J. Zuo, C. R. Willcox, F. Mohammed, M. Davey, S. Hunter, K. Khan, A. Antoun,P. Katakia, J. Croudace, C. Inman, H. Parry, D. Briggs, R. Malladi, B. E. Willcox, P. Moss, A disease-linked ULBP6 polymorphism inhibits NKG2D-mediated target cell killing by enhancing the stability of NKG2D ligand binding. Sci. Signal. 10, eaai8904 (2017).

Salim M, Knowles TJ, Hart R, Mohammed F, Woodward MJ, Willcox CR, Overduin M, Hayday AC, Willcox BE. (2016) Characterization of a Putative Receptor Binding Surface onSkint-1, a Critical Determinant of Dendritic Epidermal T Cell Selection.
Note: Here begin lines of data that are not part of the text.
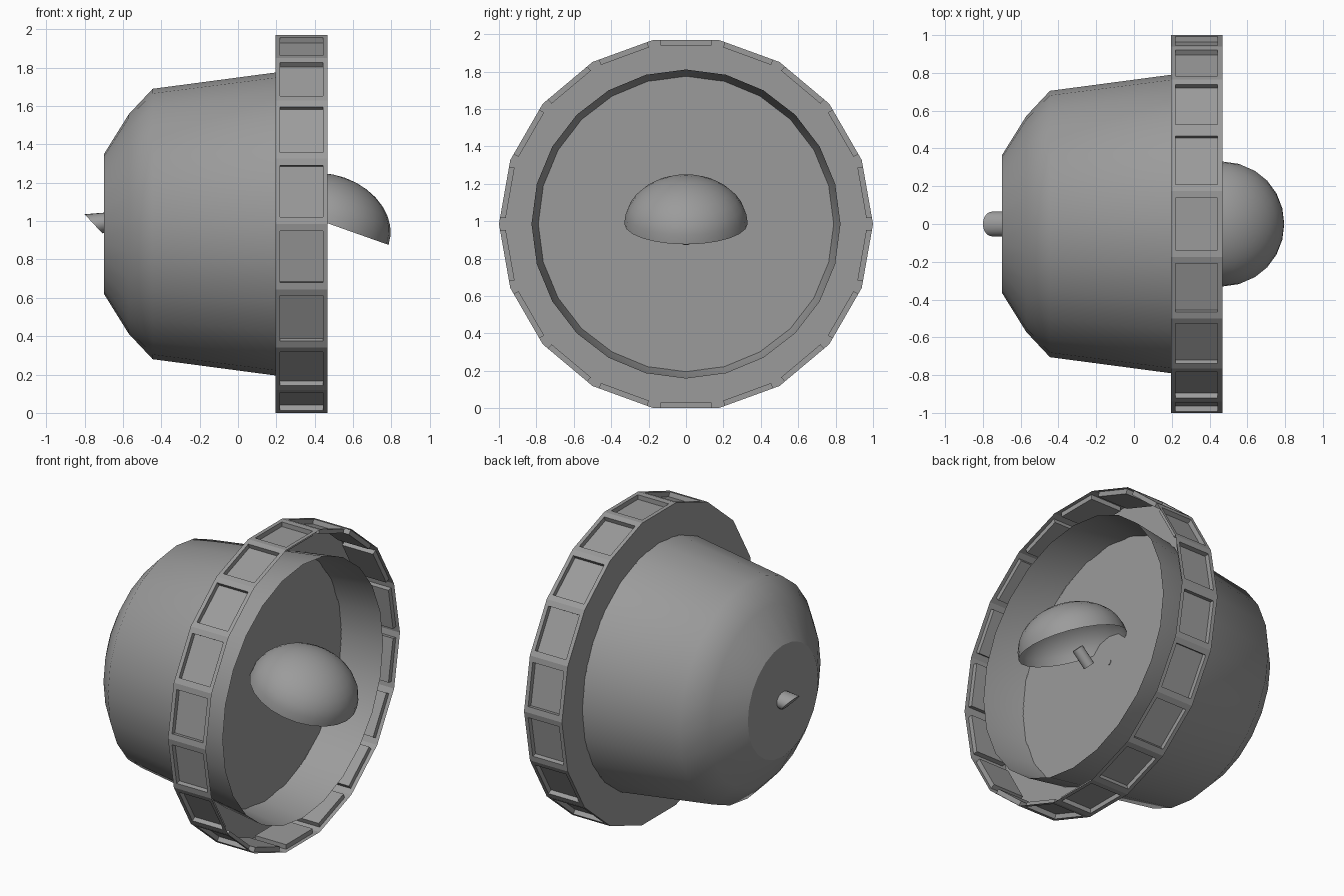
import bpy, bmesh, math
from mathutils import Vector, Matrix

if "Cube" in bpy.data.objects:
    bpy.data.objects.remove(bpy.data.objects["Cube"])

CZ = 0.985          # height of the horizontal x axis
grey = bpy.data.materials.new("dark_grey")
grey.diffuse_color = (0.33, 0.33, 0.33, 1)
grey.use_nodes = True
grey.node_tree.nodes["Principled BSDF"].inputs["Base Color"].default_value = grey.diffuse_color


def finish(bm, name, smooth=None):
    me = bpy.data.meshes.new(name)
    bm.to_mesh(me)
    bm.free()
    me.materials.append(grey)
    ob = bpy.data.objects.new(name, me)
    bpy.context.collection.objects.link(ob)
    if smooth:
        bpy.ops.object.select_all(action='DESELECT')
        ob.select_set(True)
        bpy.context.view_layer.objects.active = ob
        bpy.ops.object.shade_smooth_by_angle(angle=math.radians(smooth))
    return ob


def lathe(bm, profile, n):
    """Spin (x, radius) points round the x axis; a vertex sits at the top."""
    rings = []
    for x, r in profile:
        rings.append([bm.verts.new((x, r * math.sin(2 * math.pi * i / n),
                                    CZ + r * math.cos(2 * math.pi * i / n)))
                      for i in range(n)])
    for a, b in zip(rings, rings[1:]):
        for i in range(n):
            j = (i + 1) % n
            bm.faces.new((a[i], b[i], b[j], a[j]))
    return rings


def rod(name, p, q, r, n=16):
    p, q = Vector(p), Vector(q)
    rot = (q - p).to_track_quat('Z', 'Y').to_matrix().to_4x4()
    bm = bmesh.new()
    bmesh.ops.create_cone(bm, cap_ends=True, segments=n, radius1=r, radius2=r,
                          depth=(q - p).length,
                          matrix=Matrix.Translation((p + q) / 2) @ rot)
    return finish(bm, name, 40)


# tapered housing, open at the front, with a flat sharp-edged back
bm = bmesh.new()
rings = lathe(bm, [(-0.70, 0.363), (-0.57, 0.572), (-0.445, 0.705), (0.468, 0.826)], 24)
back_cap = bm.faces.new(rings[0])
bmesh.ops.recalc_face_normals(bm, faces=bm.faces)
bmesh.ops.split_edges(bm, edges=list(back_cap.edges))
finish(bm, "housing", 50)

# inner disc
bm = bmesh.new()
disc = lathe(bm, [(0.192, 0.7895)], 24)[0]
bm.faces.new(disc[::-1])
finish(bm, "inner_disc")

# 18-sided rim with a recessed panel in each side; front left open
N, X0, X1 = 18, 0.195, 0.468
bm = bmesh.new()
apo, half = math.cos(math.pi / N), math.sin(math.pi / N)
for k in range(N):
    a = 2 * math.pi * k / N
    s, c = math.sin(a), math.cos(a)

    def loop(x0, x1, w, d):
        return [bm.verts.new((x, t * c + d * s, CZ - t * s + d * c))
                for x, t in ((x0, -w), (x1, -w), (x1, w), (x0, w))]
    outer = loop(X0, X1, half, apo)
    lip = loop(0.22, 0.443, 0.137, apo)
    floor = loop(0.22, 0.443, 0.137, apo - 0.03)
    for u, v in ((outer, lip), (lip, floor)):
        for i in range(4):
            j = (i + 1) % 4
            bm.faces.new((u[i], u[j], v[j], v[i]))
    bm.faces.new(floor)
    # back plate wedge reaching into the housing wall
    back = [bm.verts.new((X0, t * c + d * s, CZ - t * s + d * c))
            for t, d in ((-half * 0.789, apo * 0.789), (half * 0.789, apo * 0.789))]
    bm.faces.new((outer[0], outer[3], back[1], back[0]))
bmesh.ops.remove_doubles(bm, verts=bm.verts, dist=1e-4)
bmesh.ops.recalc_face_normals(bm, faces=bm.faces)
finish(bm, "panelled_rim")

# tilted half-dome shade, open underneath
bm = bmesh.new()
bmesh.ops.create_uvsphere(bm, u_segments=24, v_segments=16, radius=1)
bmesh.ops.delete(bm, geom=[v for v in bm.verts if v.co.z < -0.01], context='VERTS')
bm.transform(Matrix.Translation((0.472, 0, 0.987)) @ Matrix.Rotation(math.radians(19.5), 4, 'Y')
             @ Matrix.Diagonal((0.332, 0.33, 0.254, 1)))
finish(bm, "shade_dome", 40)

# small rod under the dome, and the stub at the disc centre
rod("shade_rod", (0.435, 0, 0.985), (0.347, 0, 0.897), 0.035)
rod("disc_stub", (0.17, 0, 0.98), (0.196, 0, 0.98), 0.018, 12)

# back peg with a slanted end
bm = bmesh.new()
bmesh.ops.create_cone(bm, cap_ends=True, segments=20, radius1=1, radius2=1, depth=1)
for v in bm.verts:
    y, z = v.co.y * 0.065, 0.99 + v.co.x * 0.05
    x = -0.65
    if v.co.z < 0:
        z -= 0.004
        x = -0.80 + (1.036 - z) * 0.93
    else:
        z += 0.008
    v.co = (x, y, z)
bmesh.ops.recalc_face_normals(bm, faces=bm.faces)
finish(bm, "back_peg", 35)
J Biol Chem. 2016 Apr 22; 291(17):9310-21.

Mackley EC, Houston S, Marriott CL, Halford EE, Lucas B, Cerovic V, Filbey KJ, Maizels RM, Hepworth MR, Sonnenberg GF, Milling S, Withers DR. (2015) CCR7-dependent trafficking of RORγ⁺ ILCs creates a unique microenvironment within mucosal draining lymph nodes. Nat Commun. 2015 Jan 9;6:5862.

Marriott CL, Carlesso G, Herbst R, Withers DR. (2015) ICOS is required for the generation of both central and effector CD4(+) memory T-cell populations following acute bacterial infection.. 2015 Jun;45(6):1706-15.

Navarro-Núñez L, Pollitt AY, Lowe K, Latif A, Nash GB, Watson SP. (2015) Platelet adhesion to podoplanin under flow is mediated by the receptor CLEC-2 and stabilised by Src/Syk-dependent platelet signalling. Thromb Haemost. 2015 May;113(5):1109-20.

Pollitt AY, Poulter NS, Gitz E, Navarro-Nuñez L, Wang YJ, Hughes CE, Thomas SG, Nieswandt B, Douglas MR, Owen DM, Jackson DG, Dustin ML, Watson SP. (2014) Syk and Src family kinases regulate C-type lectin receptor 2 (CLEC-2)-mediated clustering of podoplanin and platelet adhesion to lymphatic endothelial cells. J Biol Chem.  2014 Dec 26;289(52):35695-710.

Marriott CL, Mackley EC, Ferreira C, Veldhoen M, Yagita H, Withers DR. (2014) OX40 controls effector CD4+ T-cell expansion, not follicular T helper cell generation in acute Listeria infection. Eur J Immunol. 2014 Aug;44(8):2437-47.

Borgognone A, Navarro-Núñez L, Correia JN, Pollitt AY, Thomas SG, Eble JA, Pulcinelli FM, Madhani M, Watson SP. (2014) CLEC-2-dependent activation of mouse platelets is weakly inhibited by cAMP but not by cGMP. J Thromb Haemost. 2014 Apr;12(4):550-9.

Contact Us

Requests for quotes and all general enquiries about the PEF, should be directed to:

Telephone: +44 (0)121 414 9266

Email: pef@contacts.bham.ac.uk